This is probably the coolest part of the Bebop. It has a 14MP fisheye camera mounted on the front, which Parrot claims will be able to record stabilized video without the need for a physical gimbal. Instead, the Bebop has an on-board GPU that performs digital stabilization on the video, cropping a 1080p video from the 14MP feed. This also allows you to pan and look around using the Bebop flight app, with up to 180 degrees of view. Videos and photos are stored on the 8GB of onboard flash, and can be transferred off over Wi-Fi or USB.
The live feed from the demo wasn't clear enough for us to evaluate the video quality, but Parrot says that it's comparable to that of a action cameras like the GoPro Hero 3. The digital stabilization looked good, and it's a technology I could see being used in concert with motorized gimbals for motion stabilization in future camera systems. Panning around in the app looked like interacting with a streetview-style panorama, but with video instead of static images. When you reach the edge of the frame, curved borders and white space showed the limits of the fisheye lens, like unrendered VR space.
An second kit will come with a physical controller, called the Skycontroller. It still pairs with the Bebop over Wi-Fi, but has 4 MIMO antennas (36dBM signal strength) to extend the Bebop's range to 2Km (range is 30m without the extender). At the center of the Skycontroller is mounting dock for a tablet, and flight sticks on the left and right fly the Bebop like a standard RC quad. Buttons below the sticks automate launch and landing, which is a nice feature. Also useful: the Skycontroller is powered by the same kind of battery as the Bebop, in case users plan on buying extras.
It's also likely that the Skycontroller will cost more than your standard RC transmitter, given that it has some processing on-board. It's basically a tablet, running Android 4.2, with allows it to have USB input and HDMI video out. HDMI out will let users pipe the Bebop's video to an external monitor (as in the case of our demo) for video production purposes. It'll also allow the Bebop to be connected to HUDs like the Oculus Rift for FPV flying.
It's FPV Ready and Oculus Compatible
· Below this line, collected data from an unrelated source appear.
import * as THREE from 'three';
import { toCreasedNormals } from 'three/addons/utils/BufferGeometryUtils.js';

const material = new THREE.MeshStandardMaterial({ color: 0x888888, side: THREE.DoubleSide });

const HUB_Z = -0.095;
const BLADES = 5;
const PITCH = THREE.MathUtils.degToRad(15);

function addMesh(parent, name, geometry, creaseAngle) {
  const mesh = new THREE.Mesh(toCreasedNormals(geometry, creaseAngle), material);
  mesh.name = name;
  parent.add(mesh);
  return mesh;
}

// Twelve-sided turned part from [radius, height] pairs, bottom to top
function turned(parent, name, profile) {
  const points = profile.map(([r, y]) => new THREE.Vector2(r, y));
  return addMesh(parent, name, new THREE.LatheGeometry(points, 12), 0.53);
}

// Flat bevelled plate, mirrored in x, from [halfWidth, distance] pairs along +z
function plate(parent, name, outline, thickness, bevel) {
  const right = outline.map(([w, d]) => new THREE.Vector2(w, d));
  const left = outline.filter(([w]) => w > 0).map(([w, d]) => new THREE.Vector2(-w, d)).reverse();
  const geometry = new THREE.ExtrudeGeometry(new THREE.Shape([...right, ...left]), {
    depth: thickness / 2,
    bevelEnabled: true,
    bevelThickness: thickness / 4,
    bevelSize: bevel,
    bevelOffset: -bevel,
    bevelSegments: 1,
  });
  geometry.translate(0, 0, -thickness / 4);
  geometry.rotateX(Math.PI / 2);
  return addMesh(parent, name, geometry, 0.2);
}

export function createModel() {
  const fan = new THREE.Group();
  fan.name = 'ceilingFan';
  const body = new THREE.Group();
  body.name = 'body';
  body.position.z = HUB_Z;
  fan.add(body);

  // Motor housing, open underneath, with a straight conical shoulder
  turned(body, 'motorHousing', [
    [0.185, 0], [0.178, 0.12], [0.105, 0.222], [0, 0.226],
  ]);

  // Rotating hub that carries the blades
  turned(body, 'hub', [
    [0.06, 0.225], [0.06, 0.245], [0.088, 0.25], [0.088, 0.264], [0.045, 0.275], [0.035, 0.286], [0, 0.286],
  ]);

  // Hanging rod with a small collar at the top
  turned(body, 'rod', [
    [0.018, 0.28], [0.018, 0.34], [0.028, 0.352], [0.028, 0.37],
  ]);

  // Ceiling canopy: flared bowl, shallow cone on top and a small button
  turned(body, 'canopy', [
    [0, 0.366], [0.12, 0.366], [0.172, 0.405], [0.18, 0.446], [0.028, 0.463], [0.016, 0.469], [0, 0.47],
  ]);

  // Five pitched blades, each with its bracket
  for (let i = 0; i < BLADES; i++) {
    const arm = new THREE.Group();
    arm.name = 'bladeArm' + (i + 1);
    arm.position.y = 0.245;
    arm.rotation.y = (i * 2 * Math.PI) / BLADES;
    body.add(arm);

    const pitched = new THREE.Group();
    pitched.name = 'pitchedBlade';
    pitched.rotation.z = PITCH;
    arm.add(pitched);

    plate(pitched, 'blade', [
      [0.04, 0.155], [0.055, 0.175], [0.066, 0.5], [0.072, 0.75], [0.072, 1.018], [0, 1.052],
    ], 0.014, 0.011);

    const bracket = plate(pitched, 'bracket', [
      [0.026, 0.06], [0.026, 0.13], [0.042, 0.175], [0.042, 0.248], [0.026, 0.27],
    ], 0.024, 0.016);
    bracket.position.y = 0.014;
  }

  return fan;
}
This was the big surprise with the Parrot Bebop announcement. Using an Android app running on the Skycontroller, users will be able to connect the Bebop to eyewear like the Oculus Rift or Zeiss Cinemizer glasses. With the Oculus, the Bebop sends a perspective-distorted video feed for the optics to "correct", even though it won't be in stereoscopic 3D. Oculus sends positional data back to the Skycontroller over USB so as you move your head, the software shifts the field of view as to make it look like you're panning the camera around. In our brief hands-on with the Oculus-connected Bebop, the video feed from the quad wasn't immediate, making it difficult to correlate our actions on the Skycontroller with movements on the quad. There wasn't enough latency to make me feel nauseous, but I definitely felt the last of presence. Video bitrate in the prototype wasn't great either, and being unfamiliar with the sensitivity and positioning of the Skycontroller sticks and buttons didn't help.
Pricing won't be announced for the Bebop won't be made until closer to release, but I would hope that it's in the $500-$600 range for what the hardware is offering. If Parrot wants this to be an appealing entry-level RC quad for consumers, it's going to have to be much more affordable than the Phantom 2s. RC enthusiasts are spending much less than $1000 to build their own quads, so this is really a product for someone who wants to buy a hassle-free kit that's ready to fly out of the box. Parrot told us that it hopes that the Bebop will appeal to younger flyers. The AR.Drone was an expensive toy at $300, so I'm hoping that Parrot chooses to use this as an opportunity to open quads to a larger market with aggressive pricing. Otherwise, I can't see a lot of parents buying this as an expensive Christmas present.